The judge said he wondered why only the former NSA and top PDP officials attended the meeting, yet Mr Metuh claimed the money was expended on special national assignment.
Mr Abang stressed that the first defendant was not a witness of truth.
In furtherance, he said, “I agree with the prosecution that Metuh’s claims are tissues of lies hurriedly put in place to divert the attention of the court from prying into the disbursement of the N400 million received from the office of the NSA through an under the table agreement.
“It is a case of public funds filtering into private hands for selfish reasons.”
The judge then held that the N400 million was never released for a special national assignment based on the evidence before him.
“Therefore, I find the first and second defendants guilty on count four,” he ruled.
In his judgement, Justice Abang said he has considered the arguments of the defendants on counts five and six which deal with making cash transactions above the statutory threshold of N5 million for individuals and N10 million for corporate bodies.
He said, “I agree with the prosecution that the defendants committed the offence by handing over raw cash of $2 million dollars to a Bureau de Change (BDC) operator to change same into naira.
“From the evidence placed before me, the BDC is not even a registered operator. The transaction is, therefore, undocumented and runs contrary to the Anti-Money Laundering Act.”
“I agree with the prosecution that the $2 million and part of the N400 million received from the office of the NSA was used to acquire properties in Lagos,” he added.
According to Justice Abang, the transaction as regards counts five and six was clearly in excess of the statutory threshold, whether the money belonged to the defendants or not, and Mr Metuh failed in his defence to disclose the source of the $2 million.
“I hereby find the first and second defendants guilty on counts five and six,” he held.
On the count seventh of the charges which bordered on the transfer of funds to a PDP official, Tony Anineh, the judge held that the transfer of N21.7 million to Mr Anenih for a special national assignment directly represented the illicit nature of the fund.
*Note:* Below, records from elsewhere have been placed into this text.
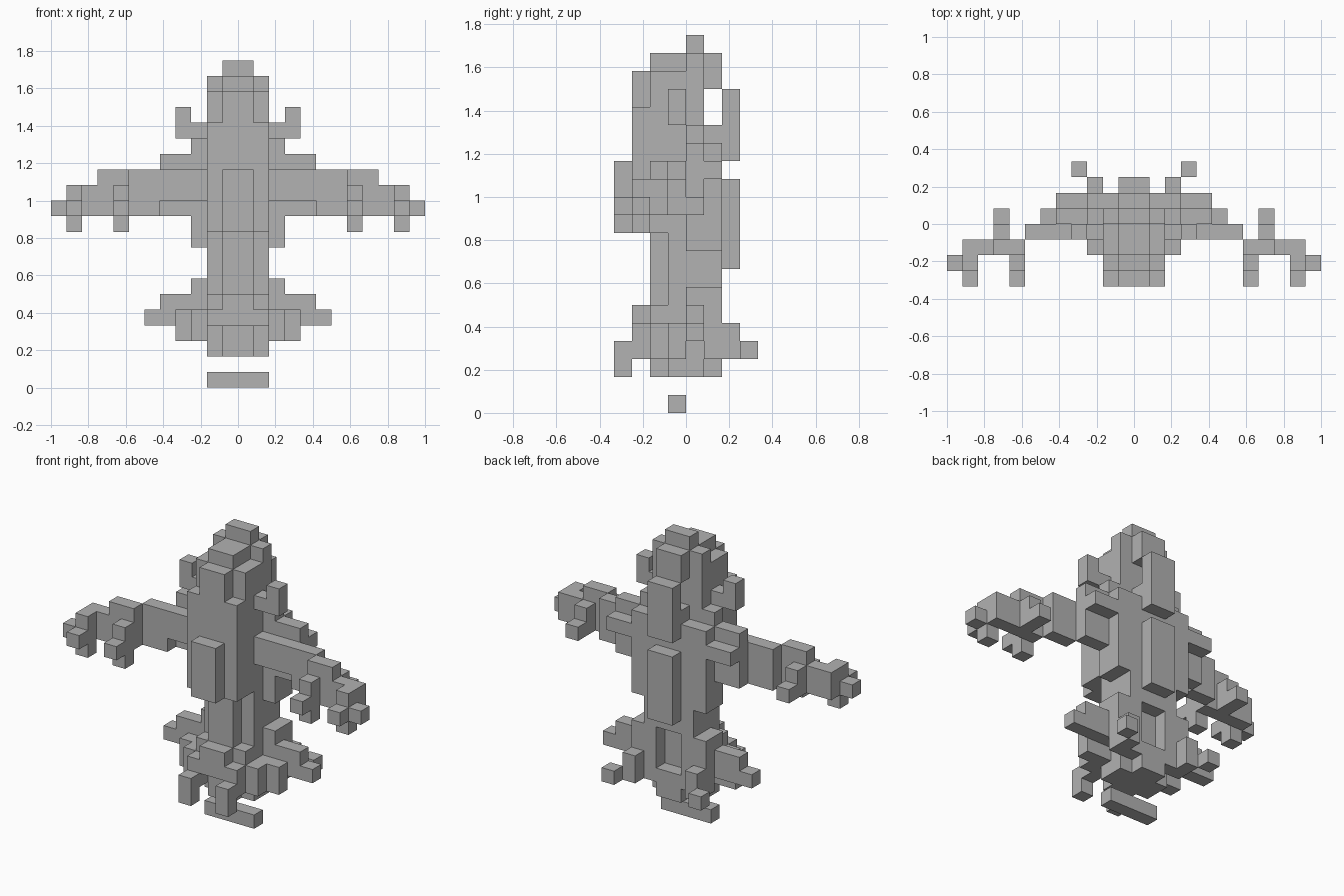
import bpy, bmesh

if "Cube" in bpy.data.objects:
    bpy.data.objects.remove(bpy.data.objects["Cube"])

U = 1 / 12                      # size of one block
STEPS = ((1, 0, 0), (-1, 0, 0), (0, 1, 0), (0, -1, 0), (0, 0, 1), (0, 0, -1))

grey = bpy.data.materials.new("stone grey")
grey.diffuse_color = (0.445, 0.445, 0.445, 1)
grey.use_nodes = True
grey.node_tree.nodes["Principled BSDF"].inputs["Base Color"].default_value = grey.diffuse_color

parts = {}
taken = set()


def part(name, *boxes):
    """Fill boxes (x0, x1, y0, y1, z0, z1) in blocks, mirrored across x = 0."""
    cells = set()
    for x0, x1, y0, y1, z0, z1 in boxes:
        for x in range(x0, x1):
            for y in range(y0, y1):
                for z in range(z0, z1):
                    cells |= {(x, y, z), (-1 - x, y, z)}
    parts[name] = cells - taken
    taken.update(cells)


def build(name, cells):
    """Outer skin of the cells, with flat areas merged."""
    bm = bmesh.new()
    for c in sorted(cells):
        for d in STEPS:
            if tuple(a + b for a, b in zip(c, d)) in taken:
                continue
            axis = next(i for i in range(3) if d[i])
            u, v = (axis + 1) % 3, (axis + 2) % 3
            corners = []
            for s, t in ((0, 0), (1, 0), (1, 1), (0, 1)):
                p = list(c)
                p[axis] += d[axis] > 0
                p[u] += s
                p[v] += t
                corners.append(bm.verts.new([k * U for k in p]))
            bm.faces.new(corners if d[axis] > 0 else corners[::-1])
    bmesh.ops.remove_doubles(bm, verts=bm.verts, dist=1e-4)
    bmesh.ops.dissolve_limit(bm, angle_limit=0.01, verts=bm.verts, edges=bm.edges)
    me = bpy.data.meshes.new(name)
    bm.to_mesh(me)
    bm.free()
    me.materials.append(grey)
    bpy.context.collection.objects.link(bpy.data.objects.new(name, me))


# Floating foot plate
part("bottom_plate", (0, 2, -1, 0, 0, 1))

# Trunk, chest and back ridges
part("trunk",
     (0, 2, -1, 1, 5, 17), (0, 1, -2, -1, 7, 10), (0, 2, -2, -1, 10, 17),
     (0, 1, 1, 2, 7, 16), (1, 2, 1, 2, 6, 15), (2, 3, 0, 2, 9, 15),
     (2, 3, 0, 1, 15, 16))
part("chest", (0, 2, -3, -2, 10, 17))
part("chest_ridge", (0, 1, -4, -3, 10, 14))
part("lower_back_ridge", (0, 1, 2, 3, 8, 13))
part("upper_back_ridge", (0, 1, 2, 3, 14, 18))

# Head
part("head",
     (0, 2, -2, 0, 17, 19), (0, 1, -2, 0, 19, 20), (0, 2, 0, 1, 17, 20),
     (0, 1, 1, 2, 18, 20))
part("brow", (0, 1, -3, -2, 17, 19))
part("crest", (0, 1, 0, 1, 20, 21))
part("ears", (2, 4, -1, 0, 16, 17), (3, 4, -1, 0, 17, 18))

# Arms and hands
part("shoulders", (3, 5, 0, 1, 11, 15), (3, 5, 1, 2, 13, 14))
part("arms", (2, 5, -1, 0, 12, 14), (5, 7, -1, 0, 11, 14))
part("palms", (7, 9, -2, -1, 11, 14), (9, 11, -2, -1, 11, 13))
part("thumbs", (8, 9, -1, 0, 11, 13), (8, 9, 0, 1, 11, 12))
part("inner_fingers", (7, 8, -3, -2, 10, 13), (7, 8, -4, -3, 11, 12))
part("outer_fingers", (10, 11, -3, -2, 10, 13), (10, 11, -4, -3, 11, 12),
     (11, 12, -3, -2, 11, 12))

# Base with its roots
part("base",
     (0, 1, -2, 2, 2, 4), (1, 2, -1, 1, 2, 3), (0, 2, -2, 1, 3, 6),
     (0, 1, -2, 1, 4, 7), (1, 2, 1, 2, 3, 7))
part("front_knob", (0, 1, -3, -2, 4, 6))
part("front_roots", (1, 2, -3, -2, 3, 5), (1, 2, -4, -3, 2, 4))
part("corner_roots", (2, 3, -2, -1, 3, 5), (2, 3, -1, 0, 3, 5), (3, 4, -1, 0, 3, 5))
part("side_roots", (2, 3, 0, 2, 4, 7), (3, 5, 0, 1, 4, 6), (5, 6, 0, 1, 4, 5))
part("back_roots", (2, 3, 1, 3, 3, 5), (3, 4, 3, 4, 3, 4))

for part_name, part_cells in parts.items():
    build(part_name, part_cells)
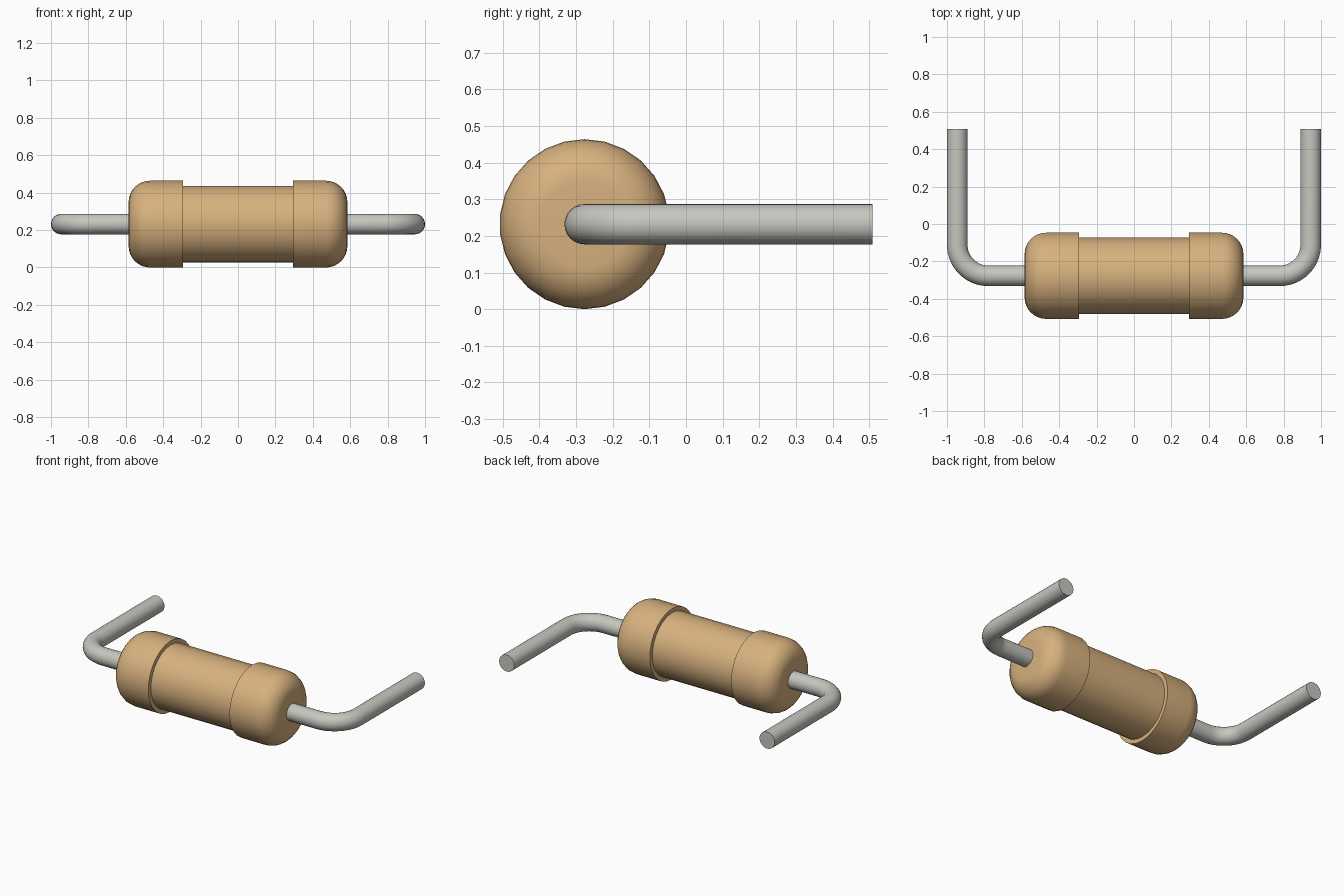
import bpy, bmesh, math
from mathutils import Vector, Matrix

if "Cube" in bpy.data.objects:
    bpy.data.objects.remove(bpy.data.objects["Cube"])

AXIS_Y, AXIS_Z = -0.277, 0.232
R_CAP, R_MID, R_WIRE = 0.232, 0.205, 0.055
SIDES = 26


def finish(name, bm, color):
    bmesh.ops.recalc_face_normals(bm, faces=bm.faces)
    mesh = bpy.data.meshes.new(name)
    bm.to_mesh(mesh)
    bm.free()
    obj = bpy.data.objects.new(name, mesh)
    bpy.context.collection.objects.link(obj)
    mat = bpy.data.materials.new(name + "_color")
    mat.diffuse_color = color
    mat.use_nodes = True
    mat.node_tree.nodes["Principled BSDF"].inputs["Base Color"].default_value = mat.diffuse_color
    mesh.materials.append(mat)
    bpy.ops.object.select_all(action='DESELECT')
    obj.select_set(True)
    bpy.context.view_layer.objects.active = obj
    bpy.ops.object.shade_smooth_by_angle(angle=math.radians(35))
    return obj


def skin(bm, rings):
    """Join rings of points into a capped tube."""
    rings = [[bm.verts.new(p) for p in ring] for ring in rings]
    for a, b in zip(rings, rings[1:]):
        for i in range(len(a)):
            j = (i + 1) % len(a)
            bm.faces.new((a[i], a[j], b[j], b[i]))
    bm.faces.new(rings[0])
    bm.faces.new(rings[-1])


def circle(center, side, radius, n):
    """Ring spanned by the vertical and a horizontal side direction."""
    up = Vector((0, 0, 1))
    return [center + radius * (math.cos(t) * up + math.sin(t) * side)
            for t in (2 * math.pi * i / n for i in range(n))]


# Body: waisted barrel with rounded end caps, turned around the x axis
fillet = 0.115
half = [(0.295, R_MID), (0.295, R_CAP)]
for i in range(9):
    t = math.pi / 2 * i / 8
    half.append((0.585 - fillet + fillet * math.sin(t),
                 R_CAP - fillet + fillet * math.cos(t)))
profile = [(-x, r) for x, r in reversed(half)] + half
bm = bmesh.new()
skin(bm, [circle(Vector((x, AXIS_Y, AXIS_Z)), Vector((0, 1, 0)), r, SIDES)
          for x, r in profile])
finish("resistor_body", bm, (0.68, 0.44, 0.21, 1))

# Leads: straight out of the cap, a quarter bend, then straight back
bend, x_leg = 0.165, 1 - R_WIRE
for side, name in ((1, "right_lead"), (-1, "left_lead")):
    stations = [(0.56, AXIS_Y, 0)]
    for i in range(11):
        t = math.pi / 2 * i / 10
        stations.append((x_leg - bend + bend * math.sin(t),
                         AXIS_Y + bend - bend * math.cos(t), t))
    stations.append((x_leg, 0.509, math.pi / 2))
    bm = bmesh.new()
    skin(bm, [circle(Vector((side * x, y, AXIS_Z)),
                     Vector((-side * math.sin(t), math.cos(t), 0)), R_WIRE, 24)
              for x, y, t in stations])
    finish(name, bm, (0.57, 0.57, 0.53, 1))
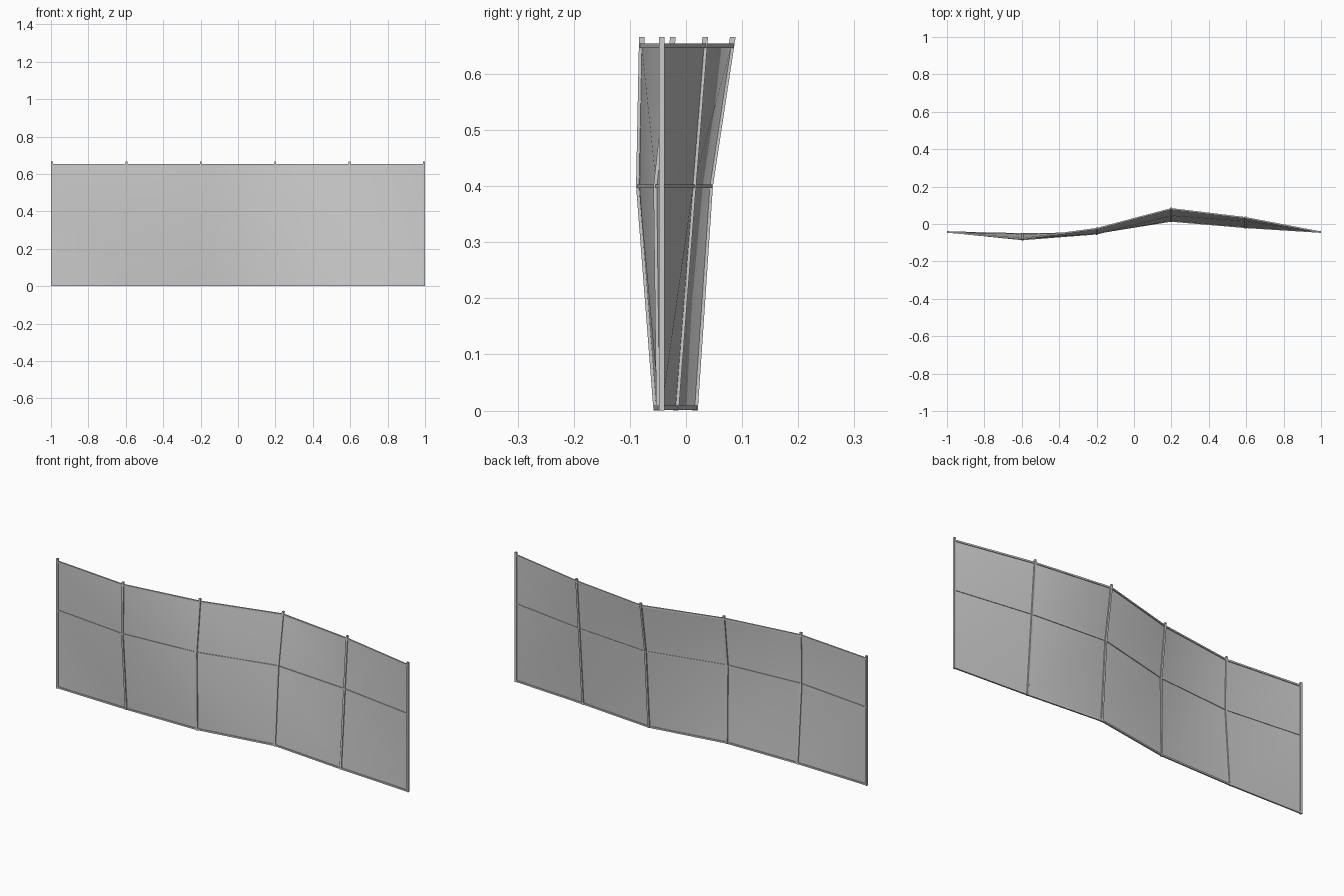
import bpy, bmesh
from mathutils import Vector

if "Cube" in bpy.data.objects:
    bpy.data.objects.remove(bpy.data.objects["Cube"])

XS = [-0.995, -0.597, -0.199, 0.199, 0.597, 0.995]
ZS = [0.005, 0.40, 0.65]
# sideways sway of each post at bottom, middle and top
SWAY = [(-0.043, -0.043, -0.043), (-0.053, -0.084, -0.079), (-0.048, -0.053, -0.025),
        (0.016, 0.043, 0.081), (-0.018, 0.013, 0.033), (-0.043, -0.043, -0.043)]
GRID = [[Vector((x, y, z)) for y, z in zip(s, ZS)] for x, s in zip(XS, SWAY)]


def make_object(name, bm):
    bmesh.ops.recalc_face_normals(bm, faces=bm.faces)
    me = bpy.data.meshes.new(name)
    bm.to_mesh(me)
    bm.free()
    ob = bpy.data.objects.new(name, me)
    bpy.context.collection.objects.link(ob)
    return ob


def beam(name, points, u, v, half):
    """Square bar swept along points; u and v span the cross-section."""
    bm = bmesh.new()
    corners = [(-1, -1), (1, -1), (1, 1), (-1, 1)]
    rings = [[bm.verts.new(p + (u * a + v * b) * half) for a, b in corners] for p in points]
    for r, s in zip(rings, rings[1:]):
        for i in range(4):
            j = (i + 1) % 4
            bm.faces.new((r[i], r[j], s[j], s[i]))
    bm.faces.new(rings[0])
    bm.faces.new(rings[-1])
    return make_object(name, bm)


X, Y, Z = Vector((1, 0, 0)), Vector((0, 1, 0)), Vector((0, 0, 1))

# posts, running to the ground and standing proud of the top rail
for i, (b, m, t) in enumerate(GRID):
    foot = b.copy()
    foot.z = 0
    tip = t + (t - m) * (0.016 / (t.z - m.z))
    beam(f"post_{i + 1}", [foot, m, tip], X, Y, 0.005)

# horizontal rails
for k, name in enumerate(("bottom_rail", "middle_rail", "top_rail")):
    beam(name, [col[k] for col in GRID], Y, Z, 0.003 if k == 1 else 0.004)

# thin sheet stretched over the frame
bm = bmesh.new()
vs = [[bm.verts.new(p) for p in col] for col in GRID]
for a, b in zip(vs, vs[1:]):
    for k in range(2):
        bm.faces.new((a[k], b[k], a[k + 1]))
        bm.faces.new((b[k], b[k + 1], a[k + 1]))
sheet = make_object("sheet", bm)
for p in sheet.data.polygons:
    p.use_smooth = True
“I have again considered the position of the prosecution and found that the prosecution proved the transfer of N27.7 million to Chief Anthony Anenih, and I hereby find the first and second defendants guilty on count seven and are hereby convicted,” the judge ruled.
The judge was yet to sentence Mr Metuh at the time of this report.